I have heard a lot of people mention Code Complete as a book worthwhile reading. Unfortunately, I am so busy that I don't have time to read it, so can anyone tell me what the key points of the book are?
closed as too broad by durron597, MichaelT, Dan Pichelman, Snowman, Kilian Foth Jul 22 at 7:37
There are either too many possible answers, or good answers would be too long for this format. Please add details to narrow the answer set or to isolate an issue that can be answered in a few paragraphs.If this question can be reworded to fit the rules in the help center, please edit the question.
Code Complete is about software craftsmanship; it is an advanced-beginner/intermediate-level book, written for the working programmer, but it would still be very useful to someone who's been programming for at least a year.
Thus the key points of Code Complete (2nd ed.) are nicely summarized in its Chapter 34, Themes in Software Craftsmanship. As paraphrased from my notes:
But the most important take-aways are in Chapter 33, Personal Character: once you consciously seek to improve as a coder, you can and will. The fastest way to do so is to take on the the attitudes of master coders (humility, curiosity, intellectual honesty, discipline, creativity), while also practicing their habits (many good habits are listed in the book, e.g. choosing good variable/value names).

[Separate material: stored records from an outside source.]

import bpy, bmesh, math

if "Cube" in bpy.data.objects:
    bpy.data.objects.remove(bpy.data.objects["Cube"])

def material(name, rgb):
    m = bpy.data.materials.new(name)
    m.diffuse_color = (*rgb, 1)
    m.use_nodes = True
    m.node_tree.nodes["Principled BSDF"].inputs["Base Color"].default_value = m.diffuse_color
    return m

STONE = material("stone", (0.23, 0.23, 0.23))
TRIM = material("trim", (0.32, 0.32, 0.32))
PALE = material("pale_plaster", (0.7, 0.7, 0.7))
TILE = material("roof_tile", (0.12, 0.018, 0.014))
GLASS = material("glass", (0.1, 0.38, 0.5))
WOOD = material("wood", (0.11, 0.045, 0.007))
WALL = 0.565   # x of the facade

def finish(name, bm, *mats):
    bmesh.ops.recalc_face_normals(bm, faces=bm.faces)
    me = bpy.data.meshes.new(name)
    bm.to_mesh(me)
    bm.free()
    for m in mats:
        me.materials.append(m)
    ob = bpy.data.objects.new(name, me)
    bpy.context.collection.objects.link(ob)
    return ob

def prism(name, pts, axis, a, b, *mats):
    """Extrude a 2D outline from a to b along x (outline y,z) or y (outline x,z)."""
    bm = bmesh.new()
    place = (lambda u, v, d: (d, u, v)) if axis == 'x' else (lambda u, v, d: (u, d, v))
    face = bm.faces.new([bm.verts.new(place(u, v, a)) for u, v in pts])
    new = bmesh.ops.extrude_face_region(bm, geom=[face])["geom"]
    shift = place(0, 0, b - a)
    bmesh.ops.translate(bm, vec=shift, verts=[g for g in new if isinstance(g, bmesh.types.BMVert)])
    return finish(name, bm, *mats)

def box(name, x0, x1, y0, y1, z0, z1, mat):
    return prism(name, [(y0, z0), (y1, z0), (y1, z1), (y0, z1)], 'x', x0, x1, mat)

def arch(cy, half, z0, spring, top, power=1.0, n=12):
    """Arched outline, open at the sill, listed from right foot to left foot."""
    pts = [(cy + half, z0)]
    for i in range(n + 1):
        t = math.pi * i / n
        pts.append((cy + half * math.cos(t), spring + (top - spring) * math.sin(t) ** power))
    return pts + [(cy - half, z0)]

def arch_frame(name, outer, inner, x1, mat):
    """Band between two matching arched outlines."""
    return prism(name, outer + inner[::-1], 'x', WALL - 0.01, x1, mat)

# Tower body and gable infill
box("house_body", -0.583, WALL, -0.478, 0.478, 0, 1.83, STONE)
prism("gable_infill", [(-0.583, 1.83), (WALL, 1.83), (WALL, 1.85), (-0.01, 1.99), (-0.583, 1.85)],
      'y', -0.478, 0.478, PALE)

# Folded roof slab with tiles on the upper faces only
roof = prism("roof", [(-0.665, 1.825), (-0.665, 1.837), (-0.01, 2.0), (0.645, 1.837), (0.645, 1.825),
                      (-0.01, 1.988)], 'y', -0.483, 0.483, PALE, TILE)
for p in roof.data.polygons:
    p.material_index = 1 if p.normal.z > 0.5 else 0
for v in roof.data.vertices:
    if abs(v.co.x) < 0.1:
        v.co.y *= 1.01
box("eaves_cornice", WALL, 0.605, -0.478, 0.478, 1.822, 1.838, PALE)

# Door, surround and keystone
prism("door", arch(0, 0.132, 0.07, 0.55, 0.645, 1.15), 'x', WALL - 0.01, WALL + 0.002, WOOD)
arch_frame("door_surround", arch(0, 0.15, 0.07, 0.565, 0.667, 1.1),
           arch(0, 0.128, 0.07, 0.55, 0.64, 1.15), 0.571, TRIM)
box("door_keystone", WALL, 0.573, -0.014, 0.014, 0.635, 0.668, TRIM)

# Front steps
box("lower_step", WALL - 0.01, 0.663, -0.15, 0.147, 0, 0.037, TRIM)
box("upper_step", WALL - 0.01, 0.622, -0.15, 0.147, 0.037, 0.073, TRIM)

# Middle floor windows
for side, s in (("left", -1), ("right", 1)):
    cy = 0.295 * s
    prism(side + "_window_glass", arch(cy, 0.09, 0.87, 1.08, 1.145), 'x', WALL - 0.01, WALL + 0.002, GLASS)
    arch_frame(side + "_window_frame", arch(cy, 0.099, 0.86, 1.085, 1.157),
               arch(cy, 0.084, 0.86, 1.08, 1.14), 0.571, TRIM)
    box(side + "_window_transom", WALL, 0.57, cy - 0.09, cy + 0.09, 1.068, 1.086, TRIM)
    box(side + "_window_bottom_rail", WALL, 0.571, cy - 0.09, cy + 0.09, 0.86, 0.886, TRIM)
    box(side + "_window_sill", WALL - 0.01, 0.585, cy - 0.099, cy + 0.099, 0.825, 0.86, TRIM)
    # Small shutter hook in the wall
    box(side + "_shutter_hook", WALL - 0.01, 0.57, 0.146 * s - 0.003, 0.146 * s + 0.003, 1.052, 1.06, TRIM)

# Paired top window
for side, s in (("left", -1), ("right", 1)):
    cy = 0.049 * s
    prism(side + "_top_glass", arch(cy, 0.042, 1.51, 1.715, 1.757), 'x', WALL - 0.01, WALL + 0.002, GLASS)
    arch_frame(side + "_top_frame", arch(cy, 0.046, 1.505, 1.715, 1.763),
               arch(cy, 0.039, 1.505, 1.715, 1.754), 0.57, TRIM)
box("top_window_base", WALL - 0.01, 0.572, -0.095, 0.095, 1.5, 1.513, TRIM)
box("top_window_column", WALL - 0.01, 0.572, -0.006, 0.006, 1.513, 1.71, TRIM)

Also, the book makes clear that the gap between average and excellent in software is immense; that fact alone should drive the conscientious coder to better himself.
That's the short of it; the long version is in the book. :) I can also send you my not-so-long, not-so-short notes if you want more details. But the book is certainly money and time well-spent, even if the writing style is tiresome at times.
Beyond Code Complete, I'd highly recommend The Pragmatic Programmer. It's for intermediate-level programmers, nicely-written and a great mix of high, medium, and low-level advice.
It's an intermediate book, a potpourri of software development best practices.
If you're a beginning programmer you won't understand a lot of the material, and if you are experienced, the book will only confirm what you already know. Consequently, the book might be of most value to intermediate programmers, who already have a bit of programming knowledge, but need a book of best practices to tie it all together.
Several pages are spent on how to format code blocks, and the relative merits of each approach. Personally, I think the great debate on where to put your curly braces is over. (or is it?)